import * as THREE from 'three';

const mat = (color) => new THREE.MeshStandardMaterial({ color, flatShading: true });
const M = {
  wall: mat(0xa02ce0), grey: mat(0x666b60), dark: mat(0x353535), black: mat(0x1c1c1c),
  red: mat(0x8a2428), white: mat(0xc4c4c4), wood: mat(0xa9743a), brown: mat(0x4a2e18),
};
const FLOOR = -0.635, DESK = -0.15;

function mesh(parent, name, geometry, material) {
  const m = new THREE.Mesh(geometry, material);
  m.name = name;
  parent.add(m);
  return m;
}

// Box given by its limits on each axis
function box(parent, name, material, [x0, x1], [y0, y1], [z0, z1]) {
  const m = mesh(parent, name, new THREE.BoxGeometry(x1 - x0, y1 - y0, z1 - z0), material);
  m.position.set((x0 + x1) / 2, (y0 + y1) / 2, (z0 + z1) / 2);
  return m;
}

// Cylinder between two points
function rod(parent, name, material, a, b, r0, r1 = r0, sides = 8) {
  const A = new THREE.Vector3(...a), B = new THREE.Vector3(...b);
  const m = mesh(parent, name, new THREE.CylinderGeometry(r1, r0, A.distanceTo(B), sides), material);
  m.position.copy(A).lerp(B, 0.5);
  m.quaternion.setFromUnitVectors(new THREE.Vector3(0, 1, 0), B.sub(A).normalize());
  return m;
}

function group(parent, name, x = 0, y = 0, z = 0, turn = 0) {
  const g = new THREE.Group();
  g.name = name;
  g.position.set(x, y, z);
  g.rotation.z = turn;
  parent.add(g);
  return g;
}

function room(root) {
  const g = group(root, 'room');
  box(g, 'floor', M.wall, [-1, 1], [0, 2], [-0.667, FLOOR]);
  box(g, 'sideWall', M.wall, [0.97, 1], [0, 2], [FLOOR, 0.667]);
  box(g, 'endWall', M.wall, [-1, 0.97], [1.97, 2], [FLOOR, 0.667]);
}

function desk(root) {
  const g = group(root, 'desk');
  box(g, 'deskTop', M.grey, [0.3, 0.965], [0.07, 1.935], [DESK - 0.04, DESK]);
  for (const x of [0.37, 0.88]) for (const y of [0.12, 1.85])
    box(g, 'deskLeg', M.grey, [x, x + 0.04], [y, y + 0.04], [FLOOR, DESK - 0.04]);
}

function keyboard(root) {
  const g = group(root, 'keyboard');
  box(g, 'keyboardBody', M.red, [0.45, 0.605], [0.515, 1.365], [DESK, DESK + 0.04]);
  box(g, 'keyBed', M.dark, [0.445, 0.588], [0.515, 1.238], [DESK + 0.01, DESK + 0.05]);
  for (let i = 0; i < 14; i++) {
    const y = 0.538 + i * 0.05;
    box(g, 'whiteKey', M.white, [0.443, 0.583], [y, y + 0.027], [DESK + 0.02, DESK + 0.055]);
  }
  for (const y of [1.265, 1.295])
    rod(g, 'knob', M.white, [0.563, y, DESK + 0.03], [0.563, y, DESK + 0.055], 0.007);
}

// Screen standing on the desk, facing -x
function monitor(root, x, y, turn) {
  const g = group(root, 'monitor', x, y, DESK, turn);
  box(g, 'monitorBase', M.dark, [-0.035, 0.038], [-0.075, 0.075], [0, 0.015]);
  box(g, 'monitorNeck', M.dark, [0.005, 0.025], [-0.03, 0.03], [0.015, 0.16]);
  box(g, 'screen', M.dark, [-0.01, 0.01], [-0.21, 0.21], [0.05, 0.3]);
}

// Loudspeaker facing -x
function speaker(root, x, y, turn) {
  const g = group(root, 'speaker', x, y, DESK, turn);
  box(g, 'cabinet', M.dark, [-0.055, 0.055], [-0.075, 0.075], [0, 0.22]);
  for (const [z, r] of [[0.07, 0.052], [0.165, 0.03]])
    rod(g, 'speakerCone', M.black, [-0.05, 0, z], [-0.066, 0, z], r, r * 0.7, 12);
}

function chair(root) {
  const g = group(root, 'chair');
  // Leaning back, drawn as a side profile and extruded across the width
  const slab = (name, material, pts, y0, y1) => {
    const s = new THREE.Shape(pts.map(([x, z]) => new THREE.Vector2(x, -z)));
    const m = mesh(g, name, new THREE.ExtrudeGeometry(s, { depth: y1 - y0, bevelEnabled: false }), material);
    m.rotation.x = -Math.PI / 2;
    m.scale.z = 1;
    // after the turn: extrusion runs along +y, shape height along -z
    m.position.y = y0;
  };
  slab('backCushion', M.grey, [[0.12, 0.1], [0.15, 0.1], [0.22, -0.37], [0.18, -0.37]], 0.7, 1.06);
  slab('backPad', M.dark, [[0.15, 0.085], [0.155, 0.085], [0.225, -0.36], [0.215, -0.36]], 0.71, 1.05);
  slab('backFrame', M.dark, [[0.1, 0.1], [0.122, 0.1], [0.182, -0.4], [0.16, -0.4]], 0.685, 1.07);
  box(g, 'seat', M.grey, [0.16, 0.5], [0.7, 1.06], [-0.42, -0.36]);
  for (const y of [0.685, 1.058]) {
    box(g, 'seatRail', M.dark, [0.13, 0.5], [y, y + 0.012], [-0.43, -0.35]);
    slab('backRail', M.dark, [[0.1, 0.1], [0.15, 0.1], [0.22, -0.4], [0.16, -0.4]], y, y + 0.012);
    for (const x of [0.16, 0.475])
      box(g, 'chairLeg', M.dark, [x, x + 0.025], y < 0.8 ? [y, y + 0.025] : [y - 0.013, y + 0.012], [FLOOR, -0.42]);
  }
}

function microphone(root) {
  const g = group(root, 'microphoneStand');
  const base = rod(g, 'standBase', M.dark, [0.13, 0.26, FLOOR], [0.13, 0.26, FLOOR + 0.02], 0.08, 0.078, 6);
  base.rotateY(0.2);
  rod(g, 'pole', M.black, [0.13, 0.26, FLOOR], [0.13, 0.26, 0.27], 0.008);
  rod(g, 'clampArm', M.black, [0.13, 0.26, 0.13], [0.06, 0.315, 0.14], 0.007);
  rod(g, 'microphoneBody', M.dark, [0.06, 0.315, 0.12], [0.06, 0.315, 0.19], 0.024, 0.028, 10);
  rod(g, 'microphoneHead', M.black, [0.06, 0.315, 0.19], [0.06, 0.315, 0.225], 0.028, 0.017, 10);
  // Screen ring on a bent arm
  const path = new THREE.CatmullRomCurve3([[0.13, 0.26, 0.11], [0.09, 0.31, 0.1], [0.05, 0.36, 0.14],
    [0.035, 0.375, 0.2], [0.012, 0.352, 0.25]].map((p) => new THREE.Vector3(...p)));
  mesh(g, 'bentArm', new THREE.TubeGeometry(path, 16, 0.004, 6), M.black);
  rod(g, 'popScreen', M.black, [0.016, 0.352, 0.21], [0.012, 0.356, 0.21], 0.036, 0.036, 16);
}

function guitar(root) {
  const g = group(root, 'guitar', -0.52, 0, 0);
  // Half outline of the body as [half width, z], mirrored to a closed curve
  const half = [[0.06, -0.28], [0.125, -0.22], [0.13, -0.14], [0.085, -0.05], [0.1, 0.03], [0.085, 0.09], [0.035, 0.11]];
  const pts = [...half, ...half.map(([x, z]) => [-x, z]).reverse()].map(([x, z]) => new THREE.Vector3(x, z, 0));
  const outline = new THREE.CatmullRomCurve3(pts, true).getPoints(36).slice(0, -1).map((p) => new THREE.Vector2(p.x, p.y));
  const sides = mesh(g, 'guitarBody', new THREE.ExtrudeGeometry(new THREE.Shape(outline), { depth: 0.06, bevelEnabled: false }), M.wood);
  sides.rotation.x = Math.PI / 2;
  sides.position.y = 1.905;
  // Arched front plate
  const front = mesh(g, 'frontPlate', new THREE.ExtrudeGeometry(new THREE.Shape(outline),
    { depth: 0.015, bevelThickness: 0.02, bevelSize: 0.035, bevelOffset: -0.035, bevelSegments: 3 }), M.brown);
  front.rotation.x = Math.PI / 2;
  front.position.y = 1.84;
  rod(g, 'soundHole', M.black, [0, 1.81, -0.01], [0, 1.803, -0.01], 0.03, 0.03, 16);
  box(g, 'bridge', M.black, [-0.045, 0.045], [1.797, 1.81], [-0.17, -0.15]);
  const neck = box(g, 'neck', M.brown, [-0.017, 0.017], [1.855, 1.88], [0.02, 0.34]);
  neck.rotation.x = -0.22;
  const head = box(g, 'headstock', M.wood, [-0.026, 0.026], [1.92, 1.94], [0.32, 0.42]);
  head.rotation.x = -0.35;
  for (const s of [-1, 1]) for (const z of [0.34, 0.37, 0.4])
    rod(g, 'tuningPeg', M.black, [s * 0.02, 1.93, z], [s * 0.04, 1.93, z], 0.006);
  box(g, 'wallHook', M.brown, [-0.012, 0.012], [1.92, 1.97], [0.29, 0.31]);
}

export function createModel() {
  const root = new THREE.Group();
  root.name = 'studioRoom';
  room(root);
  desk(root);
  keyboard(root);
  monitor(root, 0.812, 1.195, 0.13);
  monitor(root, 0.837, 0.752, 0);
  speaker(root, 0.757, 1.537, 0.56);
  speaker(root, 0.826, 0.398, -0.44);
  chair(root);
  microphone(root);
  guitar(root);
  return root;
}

---

### EXERCISE DIRECTIONS
Copy out only the lines above from the one with "0.08, 0.078, 6);" to the one with "0.024, 0.028, 10);", inclusive, exactly as they stand.

### PROBLEM SOLUTION
  const base = rod(g, 'standBase', M.dark, [0.13, 0.26, FLOOR], [0.13, 0.26, FLOOR + 0.02], 0.08, 0.078, 6);
  base.rotateY(0.2);
  rod(g, 'pole', M.black, [0.13, 0.26, FLOOR], [0.13, 0.26, 0.27], 0.008);
  rod(g, 'clampArm', M.black, [0.13, 0.26, 0.13], [0.06, 0.315, 0.14], 0.007);
  rod(g, 'microphoneBody', M.dark, [0.06, 0.315, 0.12], [0.06, 0.315, 0.19], 0.024, 0.028, 10);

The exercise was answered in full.